Picking a Professional Genealogist, Redux

The Association of Professional Genealogists is composed of members who choose to be called professional. Does that, in fact, make them “professionally designated”? No. That makes them self- designated professionals. The APG does not screen for anything other than paid membership and signature on a piece of paper.

The Board for Certification of Genealogists does not “professionally designate” it’s members. The people who go through the certification process choose to be professionals, or not; their own designation, not the Board’s. Many of the members of the BCG have chosen to test their skills against the Board’s requirements so they can demonstrate to others that they are qualified to do other highly specialized work, but, they are not practicing professionally as genealogists. That makes them self-designated non-professionals, doesn’t it?

The International Commission for the Accreditation of Genealogists does not “professionally designate” a member of their group. The members choose to be called professionals on their own. The members who practice professionally, again, are self-designated, like they are with the APG and BCG.
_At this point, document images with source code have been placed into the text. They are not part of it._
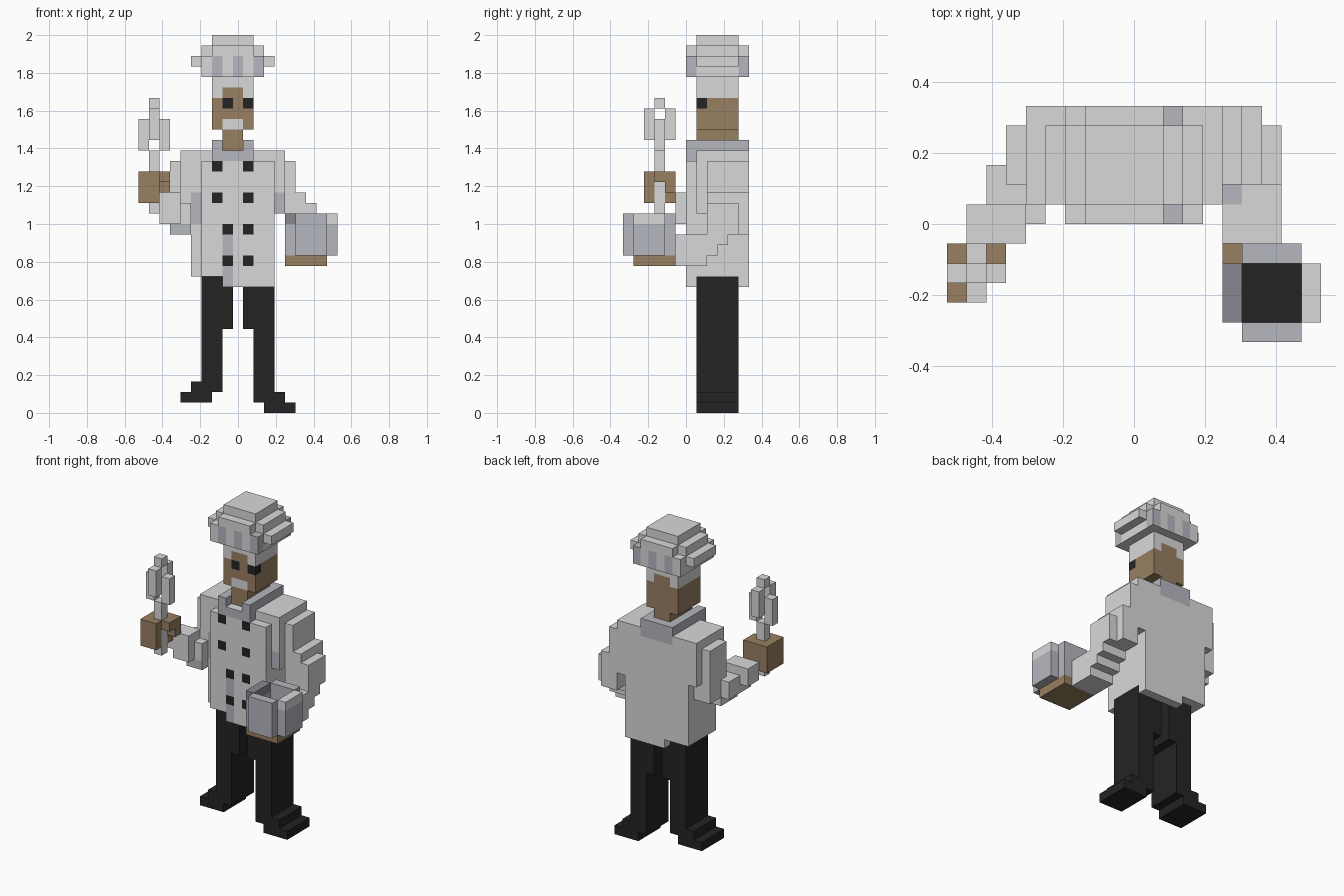
import bpy, bmesh
from mathutils import Vector

if "Cube" in bpy.data.objects:
    bpy.data.objects.remove(bpy.data.objects["Cube"])

U = 2 / 36          # edge of one cube
X0 = 9.5            # x index that lies on the centre line


def material(name, r, g, b):
    lin = [((c / 255 + 0.055) / 1.055) ** 2.4 for c in (r, g, b)]
    m = bpy.data.materials.new(name)
    m.diffuse_color = (*lin, 1)
    m.use_nodes = True
    m.node_tree.nodes["Principled BSDF"].inputs["Base Color"].default_value = m.diffuse_color
    return m


MATS = {
    "white": material("white cloth", 217, 217, 217),
    "grey": material("light grey", 182, 183, 191),
    "dark": material("dark grey", 135, 137, 143),
    "skin": material("brown skin", 152, 127, 97),
    "black": material("black", 36, 36, 36),
}

cubes = {}          # (x, y, z) -> (part, colour)
paint = []          # painted patches, later ones win


def part(name, colour, *boxes):
    """Fill boxes (x0, x1, y0, y1, z0, z1) of the cube grid."""
    for x0, x1, y0, y1, z0, z1 in boxes:
        for x in range(x0, x1):
            for y in range(y0, y1):
                for z in range(z0, z1):
                    cubes[x, y, z] = (name, colour)


def dye(colour, sides, x0, x1, y0, y1, z0, z1):
    """Recolour the faces of a box that look to the named sides."""
    paint.append((colour, sides, (x0, x1, y0, y1, z0, z1)))


# legs and shoes
part("left_leg", "black", (6, 9, 1, 5, 8, 13), (6, 8, 1, 5, 2, 8))
part("left_shoe", "black", (5, 8, 1, 5, 2, 3), (4, 7, 1, 5, 1, 2))
part("right_leg", "black", (10, 13, 1, 5, 8, 13), (11, 13, 1, 5, 2, 8))
part("right_shoe", "black", (11, 14, 1, 5, 1, 2), (12, 15, 1, 5, 0, 1))

# jacket with tails, trim and buttons
part("jacket", "white", (5, 13, 1, 6, 13, 25), (6, 13, 0, 1, 13, 24),
     (7, 11, 0, 1, 24, 25), (8, 13, 0, 1, 12, 13), (8, 13, 5, 6, 12, 13))
part("collar", "grey", (7, 8, 0, 6, 25, 26), (10, 11, 0, 6, 25, 26),
     (8, 10, 5, 6, 25, 26))
dye("grey", "FBLR", 7, 11, 0, 1, 24, 25)
dye("grey", "B", 7, 11, 5, 6, 24, 25)
dye("grey", "F", 8, 9, 0, 1, 12, 17)
dye("grey", "F", 5, 6, 1, 2, 18, 21)
for z, x in ((23, 7), (20, 7), (17, 8), (14, 8)):
    for bx in (x, 10):
        dye("black", "F", bx, bx + 1, 0, 1, z, z + 1)

# head with hair, moustache and eyes
part("neck", "skin", (8, 10, 1, 5, 25, 27))
part("head", "skin", (7, 11, 1, 5, 27, 32))
dye("white", "FBLR", 7, 11, 1, 5, 30, 32)
dye("skin", "FB", 8, 10, 1, 5, 30, 31)
dye("white", "F", 8, 10, 1, 2, 27, 28)
dye("black", "F", 8, 9, 1, 2, 29, 30)
dye("black", "FR", 10, 11, 1, 2, 29, 30)

# tall puffed hat with pleats
part("hat", "white", (6, 12, 0, 6, 32, 34), (5, 13, 1, 5, 33, 34),
     (7, 11, 0, 6, 34, 35), (6, 12, 1, 5, 34, 35), (7, 11, 1, 5, 35, 36))
for y in (0, 5):
    dye("grey", "FBLRT", 11, 12, y, y + 1, 32, 34)
    for x in (7, 9):
        dye("grey", "FB", x, x + 1, y, y + 1, 32, 34)

# arm holding the pot, stepping down and forward
part("right_sleeve", "white", (13, 14, 1, 6, 19, 25), (14, 15, 2, 6, 19, 24),
     (14, 16, 2, 6, 17, 21), (14, 17, 2, 5, 17, 20), (14, 17, 2, 4, 16, 17),
     (14, 17, 2, 3, 15, 16), (14, 17, -1, 2, 14, 17))
dye("grey", "F", 13, 14, 1, 2, 19, 21)
dye("grey", "T", 14, 15, 1, 2, 16, 17)
part("right_hand", "skin", (14, 18, -5, -1, 14, 15))

# pot
part("pot", "grey", (15, 18, -6, -5, 15, 19), (15, 18, -2, -1, 15, 19),
     (14, 15, -5, -2, 15, 19), (18, 19, -5, -2, 15, 19))
part("pot_contents", "black", (15, 18, -5, -2, 15, 16))
dye("dark", "FBLRT", 14, 15, -5, -2, 18, 19)
dye("white", "FBLRT", 18, 19, -5, -2, 18, 19)

# arm holding the whisk
part("left_sleeve", "white", (4, 5, 1, 6, 20, 25), (3, 5, 2, 5, 18, 24),
     (2, 5, 0, 3, 18, 20), (3, 5, 0, 3, 17, 18), (2, 4, -1, 1, 18, 21),
     (1, 3, -1, 1, 19, 21))
dye("grey", "FD", 3, 5, 0, 3, 17, 18)
part("left_hand", "skin", (0, 2, -4, -1, 20, 23), (2, 3, -2, -1, 21, 23),
     (2, 3, -3, -2, 22, 23))

# whisk: handle, four wires and tip
part("whisk", "white", (1, 2, -3, -2, 19, 22), (1, 2, -3, -2, 23, 25),
     (0, 1, -3, -2, 25, 28), (2, 3, -3, -2, 25, 28),
     (1, 2, -4, -3, 26, 29), (1, 2, -2, -1, 26, 29), (1, 2, -3, -2, 29, 30))

SIDES = {"L": (-1, 0, 0), "R": (1, 0, 0), "F": (0, -1, 0),
         "B": (0, 1, 0), "D": (0, 0, -1), "T": (0, 0, 1)}


def face_colour(cell, side, colour):
    x, y, z = cell
    for new, sides, (x0, x1, y0, y1, z0, z1) in paint:
        if side in sides and x0 <= x < x1 and y0 <= y < y1 and z0 <= z < z1:
            colour = new
    return colour


def build(name):
    """Skin one part: keep only outer faces, then merge flat areas."""
    bm = bmesh.new()
    verts, slots = {}, []
    for cell, (owner, colour) in cubes.items():
        if owner != name:
            continue
        for side, n in SIDES.items():
            n = Vector(n)
            if tuple(int(a + b) for a, b in zip(cell, n)) in cubes:
                continue
            t = Vector((n.y, n.z, n.x))
            s = n.cross(t)
            mid = Vector(cell) + Vector((0.5, 0.5, 0.5)) + n / 2
            ring = []
            for a, b in ((-1, -1), (1, -1), (1, 1), (-1, 1)):
                p = mid + t * a / 2 + s * b / 2
                key = tuple(round(c) for c in p)
                if key not in verts:
                    verts[key] = bm.verts.new(
                        ((key[0] - X0) * U, key[1] * U, key[2] * U))
                ring.append(verts[key])
            f = bm.faces.new(ring)
            c = face_colour(cell, side, colour)
            if c not in slots:
                slots.append(c)
            f.material_index = slots.index(c)
    bm.normal_update()
    bmesh.ops.dissolve_limit(bm, angle_limit=0.02, verts=bm.verts[:],
                             edges=bm.edges[:], delimit={'MATERIAL'})
    mesh = bpy.data.meshes.new(name)
    bm.to_mesh(mesh)
    bm.free()
    for c in slots:
        mesh.materials.append(MATS[c])
    bpy.context.collection.objects.link(bpy.data.objects.new(name, mesh))


for part_name in dict.fromkeys(owner for owner, _ in cubes.values()):
    build(part_name)
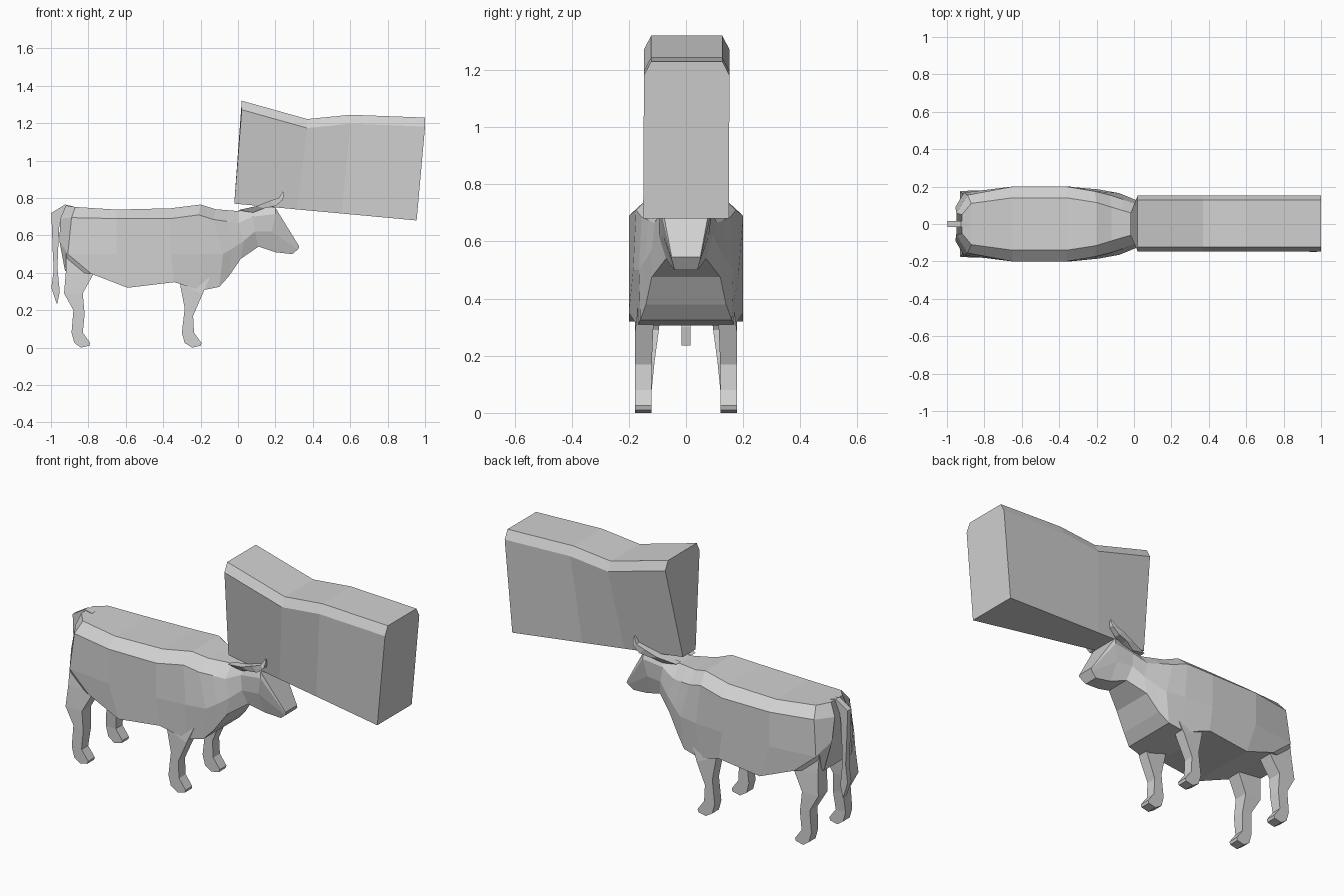
import bpy, bmesh

if "Cube" in bpy.data.objects:
    bpy.data.objects.remove(bpy.data.objects["Cube"], do_unlink=True)

grey = bpy.data.materials.new("plain grey")
grey.use_nodes = True
grey.diffuse_color = (0.64, 0.64, 0.64, 1)
bsdf = next(n for n in grey.node_tree.nodes if n.type == 'BSDF_PRINCIPLED')
bsdf.inputs["Base Color"].default_value = (0.64, 0.64, 0.64, 1)


def loft(name, rings):
    """Skin a row of closed rings and cap both ends."""
    bm = bmesh.new()
    rows = [[bm.verts.new(p) for p in ring] for ring in rings]
    n = len(rows[0])
    for a, b in zip(rows, rows[1:]):
        for i in range(n):
            j = (i + 1) % n
            bm.faces.new((a[i], a[j], b[j], b[i]))
    bm.faces.new(rows[0])
    bm.faces.new(rows[-1])
    bmesh.ops.recalc_face_normals(bm, faces=bm.faces)
    mesh = bpy.data.meshes.new(name)
    bm.to_mesh(mesh)
    bm.free()
    mesh.materials.append(grey)
    obj = bpy.data.objects.new(name, mesh)
    bpy.context.collection.objects.link(obj)


def section(half):
    """Close a half section given as (x, half width, z) from spine to belly."""
    return [(x, w, z) for x, w, z in half] + [(x, -w, z) for x, w, z in reversed(half)]


# Trunk, neck and head in one skin: spine edge, shoulder, flank, belly
body = [
    [(-.92, .05, .76), (-.95, .06, .69), (-.955, .09, .57), (-.925, .12, .41)],
    [(-.87, .11, .752), (-.89, .155, .695), (-.91, .168, .50), (-.785, .18, .395)],
    [(-.65, .14, .738), (-.65, .20, .69), (-.65, .20, .50), (-.59, .20, .32)],
    [(-.36, .14, .745), (-.36, .20, .69), (-.36, .20, .50), (-.34, .20, .35)],
    [(-.20, .115, .765), (-.21, .175, .71), (-.19, .185, .50), (-.20, .17, .305)],
    [(-.12, .09, .74), (-.13, .155, .685), (-.08, .165, .50), (-.10, .16, .325)],
    [(-.06, .072, .735), (-.06, .132, .675), (-.03, .145, .53), (-.05, .14, .38)],
    [(0, .055, .73), (0, .11, .665), (.03, .12, .57), (.015, .12, .475)],
    [(.10, .06, .755), (.08, .09, .70), (.09, .095, .62), (.11, .07, .54)],
    [(.20, .088, .748), (.20, .092, .715), (.18, .08, .62), (.20, .05, .51)],
    [(.325, .05, .545), (.327, .05, .535), (.32, .047, .525), (.29, .04, .50)],
]
loft("body", [section(s) for s in body])

# Legs and horns: back (x, z), front (x, z), inner y, outer y
hind_leg = [
    (-.92, .52, -.78, .52, .09, .15), (-.92, .41, -.775, .39, .085, .165),
    (-.93, .29, -.83, .29, .095, .175), (-.88, .20, -.82, .18, .11, .178),
    (-.89, .08, -.83, .08, .12, .178), (-.875, .025, -.79, .025, .12, .178),
    (-.84, 0, -.795, .01, .12, .178),
]
fore_leg = [
    (-.32, .42, -.14, .40, .11, .165), (-.31, .34, -.19, .285, .115, .178),
    (-.285, .21, -.24, .17, .12, .178), (-.30, .08, -.235, .08, .12, .178),
    (-.285, .025, -.195, .025, .12, .178), (-.245, 0, -.20, .01, .12, .178),
]
horn = [
    (0, .735, .08, .722, .045, .085), (.10, .757, .14, .745, .065, .11),
    (.17, .785, .20, .757, .085, .12), (.22, .802, .24, .79, .093, .12),
    (.24, .835, .246, .825, .098, .108),
]
for part, rings in (("hind_leg", hind_leg), ("fore_leg", fore_leg), ("horn", horn)):
    for side, s in (("left", 1), ("right", -1)):
        loft(f"{part}_{side}", [
            [(xa, s * y0, za), (xa, s * y1, za), (xb, s * y1, zb), (xb, s * y0, zb)]
            for xa, za, xb, zb, y0, y1 in rings])

# Tail: thin strip with a tufted end
tail = [(-.88, .755, -.90, .70), (-.925, .765, -.945, .70), (-.998, .72, -.955, .66),
        (-.99, .50, -.963, .50), (-.985, .42, -.965, .42), (-.998, .32, -.953, .30),
        (-.97, .235, -.966, .235)]
loft("tail", [[(xa, -.016, za), (xa, .016, za), (xb, .016, zb), (xb, -.016, zb)]
              for xa, za, xb, zb in tail])

# Raised block, chamfered along the dipping top and narrowed at its lower back:
# top (x, z), bottom (x, z), bottom half width
block = [(.02, 1.32, -.02, .77, .055), (.37, 1.222, .315, .739, .088),
         (.60, 1.245, .555, .717, .111), (1.0, 1.23, .955, .68, .15)]
loft("block", [
    [(xb, -w, zb), (xt, -.147, zt - .048), (xt, -.122, zt),
     (xt, .127, zt), (xt, .152, zt - .048), (xb, w, zb)]
    for xt, zt, xb, zb, w in block])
One of my favorite librarians is a member of these organizations. She is not a practicing professional genealogist. She got these postnomials to prove to herself and others that she knows the subject. Is she a non-”professionally designated genealogist”? She is one of the best I have ever met, but she doesn’t take clients. That’s her choice, not the APG’s, the BCG’s, or the ICAPGEN’s.

Taking the following quote and facts from the LDS church’s own standards:

 “Years of education, research experience, and satisfactory service to clients may be just as important as credentials.”

Continuing:

Professional genealogists include those who are experienced researchers having:

  • some unique research specialty
  • credentials that show advanced skills
  • years of education and professional development
  • access to facilities with many records

Where is it necessary to have a specific degree here? Nowhere. Where is it necessary to have a specific postnomial here? Nowhere. Where do “professionally designated” genealogists fit in this picture? It does not matter. Period. If you do the job well, the client is happy, and all parties involved are satisfied, great. That’s the point of doing business, satisfying the customer.

Put simply, the customer’s satisfaction is all that matters in business. Will you chose the appropriate genealogist to work with? A genealogist, self-designated as professional or not, who has years of experience and satisfactory service?

I am not a member of any of the groups mentioned, yet I adhere to the ethics and sound business practices advocated by the APG and BCG. They are worthwhile organizations to recognize and follow because they have strong ethical standards for all genealogists to adhere to.

Thank you for reading.

© 2011 N. P. Maling – Sea Genes Family History & Genealogy Research

Is it a Look-up or a Research Request?

Look-up: a procedure involving a specific obituary, book page or chapter, or other document that can be handled in a short time

Research Request: asking that someone analyze, survey, organize, or otherwise work with genealogical materials

The difference is the amount of time and skill involved. An obituary doesn’t need to be analyzed to compare the deceased to his or her great-grandmother. A land record, however, doesn’t necessarily involve family relations, but does need analysis with other documents to establish relationships.

Look-ups can be, and usually are, handled by volunteers or library and archives employees who work with the records as part of the jobs. Research requests, because of the time involved are generally best handled by skilled or professional genealogists who make the time for such work.

Some genealogists like to post look-up requests on boards like Random Acts of Genealogical Kindness or FindaGrave. A few of these requests are asking for more information than what the volunteers are willing to find or capable of providing. Sites where genealogy researchers can find others more willing and able to do the in-depth research are eXpertGenealogy, GenealogyFreelancers, and GenLighten.

The level of skills presented by the researchers who list their services on these sites varies, as does their areas of expertise. Many professional genealogists give satisfactory service and their skills match those of certified genealogy researchers. A middle-ground of professionals who may or may not be certified, but are a group, can be found at the Association of Professional Genealogists’ site. Certified researchers who maintain listings can be found on Board for Certification of Genealogists’ site and the International Commission for the Accreditation of Professional Genealogists’ site.

Disclaimer: I maintain professional listings on eXpertGenealogy, GenealogyFreelancers, and GenLighten.